A huge day of online shopping, possibly the biggest in Australian history, is coming up next week, according to industry forecasts.
eBay Australia predicted that Monday night, December 12 will be the website’s busiest sales day of the year, despite how close it is to Christmas.
The online auction house projected that shoppers may break the website’s previous records, set in December 2015 and 2014, by purchasing an average of 11 gifts per second.
Desktop purchases will go into hyperdrive between 8pm and 9pm, and mobile purchases between 9pm and 10pm, the company said.
This year’s busiest day for eBay is a full week later than in previous years. Better delivery options explain the late rush.
“This appears to be a real tipping point in the way Australian’s shop in the lead up to Christmas,” eBay Australia spokesman Steve Brennen said in a statement.
Australians are expected to buy: a piece of jewellery or a health and beauty item every three seconds, something for a pet every 10 seconds, and a Pokémon item every 16 seconds.
They’ll also buy a Star Wars item every 33 seconds, a smart watch every 50 seconds, an Apple product every 55 seconds, and a pool inflatable every 90 seconds, according to eBay.
It predicted the top-spending postcodes on the frenzied night will be Campbelltown and Liverpool in NSW, Truganina and Werribee in Victoria, and Mackay and Toowoomba in Queensland.
Or will it be December 13?
While this is expected to be eBay’s biggest day, it may not be the craziest online shop for the entire nation. According to other experts, the national peak will actually be one day later, on Tuesday, December 13.
That’s the prediction of software company Adobe Australia, which said online shopping would peak in Australia and New Zealand on that night.
The citizens of both countries will spend a combined total of $236 million or $9.50 per internet user during the bonanza, Adobe said.
It based its prediction on a survey of just over 800 internet users in both countries, and said the surge was partly explained by the rising popularity of smartphone and tablet purchases.
“This data speaks plainly – the future of Christmas shopping is online, and it’s increasingly mobile. In fact, in Australia and New Zealand, retail is one of the leading sectors for smartphone traffic and one of the fastest growing sectors for average mobile conversion year-on-year growth,” Adobe Australia spokesman Chris Skelton said in a statement.

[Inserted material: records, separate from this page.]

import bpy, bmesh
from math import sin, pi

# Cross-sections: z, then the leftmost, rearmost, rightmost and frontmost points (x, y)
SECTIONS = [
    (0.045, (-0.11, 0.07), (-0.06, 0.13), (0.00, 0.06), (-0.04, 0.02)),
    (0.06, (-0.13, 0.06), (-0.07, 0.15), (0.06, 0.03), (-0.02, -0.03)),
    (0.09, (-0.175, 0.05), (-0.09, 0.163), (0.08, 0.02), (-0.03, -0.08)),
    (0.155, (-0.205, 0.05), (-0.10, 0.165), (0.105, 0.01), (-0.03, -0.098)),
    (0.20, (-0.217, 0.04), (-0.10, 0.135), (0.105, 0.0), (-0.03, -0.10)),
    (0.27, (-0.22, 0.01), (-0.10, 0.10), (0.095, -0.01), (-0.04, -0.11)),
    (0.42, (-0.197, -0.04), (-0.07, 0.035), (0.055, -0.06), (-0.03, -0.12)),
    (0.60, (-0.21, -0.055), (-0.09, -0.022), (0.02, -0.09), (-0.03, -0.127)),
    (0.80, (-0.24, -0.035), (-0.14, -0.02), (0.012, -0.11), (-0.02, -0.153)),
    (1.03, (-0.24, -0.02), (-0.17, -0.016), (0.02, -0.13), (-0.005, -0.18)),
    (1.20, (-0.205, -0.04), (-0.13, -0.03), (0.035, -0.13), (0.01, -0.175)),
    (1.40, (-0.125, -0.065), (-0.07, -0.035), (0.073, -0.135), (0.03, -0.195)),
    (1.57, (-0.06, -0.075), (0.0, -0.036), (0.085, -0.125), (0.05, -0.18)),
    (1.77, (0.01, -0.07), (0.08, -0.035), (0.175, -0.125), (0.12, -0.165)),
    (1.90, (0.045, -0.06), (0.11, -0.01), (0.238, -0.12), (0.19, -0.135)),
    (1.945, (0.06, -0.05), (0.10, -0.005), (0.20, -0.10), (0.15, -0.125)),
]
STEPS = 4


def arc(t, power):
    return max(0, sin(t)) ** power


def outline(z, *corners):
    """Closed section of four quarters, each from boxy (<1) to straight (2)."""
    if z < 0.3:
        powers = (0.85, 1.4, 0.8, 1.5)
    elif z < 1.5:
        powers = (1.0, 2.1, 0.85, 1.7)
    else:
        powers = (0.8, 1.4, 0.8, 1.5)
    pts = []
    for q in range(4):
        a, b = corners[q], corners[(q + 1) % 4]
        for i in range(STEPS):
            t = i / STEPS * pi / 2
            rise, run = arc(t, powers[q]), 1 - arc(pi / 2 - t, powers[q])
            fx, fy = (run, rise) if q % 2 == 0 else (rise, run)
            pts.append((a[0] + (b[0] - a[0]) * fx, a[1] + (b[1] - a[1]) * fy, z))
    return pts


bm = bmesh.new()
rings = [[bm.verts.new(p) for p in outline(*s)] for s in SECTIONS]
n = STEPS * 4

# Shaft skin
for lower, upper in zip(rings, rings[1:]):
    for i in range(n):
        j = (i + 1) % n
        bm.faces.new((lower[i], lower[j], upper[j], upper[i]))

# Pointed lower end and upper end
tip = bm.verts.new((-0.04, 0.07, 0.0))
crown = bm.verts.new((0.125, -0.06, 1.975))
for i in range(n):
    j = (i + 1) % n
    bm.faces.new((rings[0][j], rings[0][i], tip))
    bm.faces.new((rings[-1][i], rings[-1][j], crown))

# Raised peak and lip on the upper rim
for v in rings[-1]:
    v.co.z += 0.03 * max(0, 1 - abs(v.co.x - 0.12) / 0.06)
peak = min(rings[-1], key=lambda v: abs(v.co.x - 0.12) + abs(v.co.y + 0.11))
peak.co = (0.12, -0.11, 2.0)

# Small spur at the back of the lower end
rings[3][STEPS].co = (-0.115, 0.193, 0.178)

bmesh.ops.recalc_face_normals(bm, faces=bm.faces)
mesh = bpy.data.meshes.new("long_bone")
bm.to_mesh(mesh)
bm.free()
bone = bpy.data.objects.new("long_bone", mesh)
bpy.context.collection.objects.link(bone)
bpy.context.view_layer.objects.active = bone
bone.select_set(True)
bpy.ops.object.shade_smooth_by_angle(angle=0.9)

“More and more, Australian consumers have no need to push through the crowds at busy brick and mortar stores, as they are aware that better deals, a wider selection of products and cheap home delivery are all available from the device in their pocket.”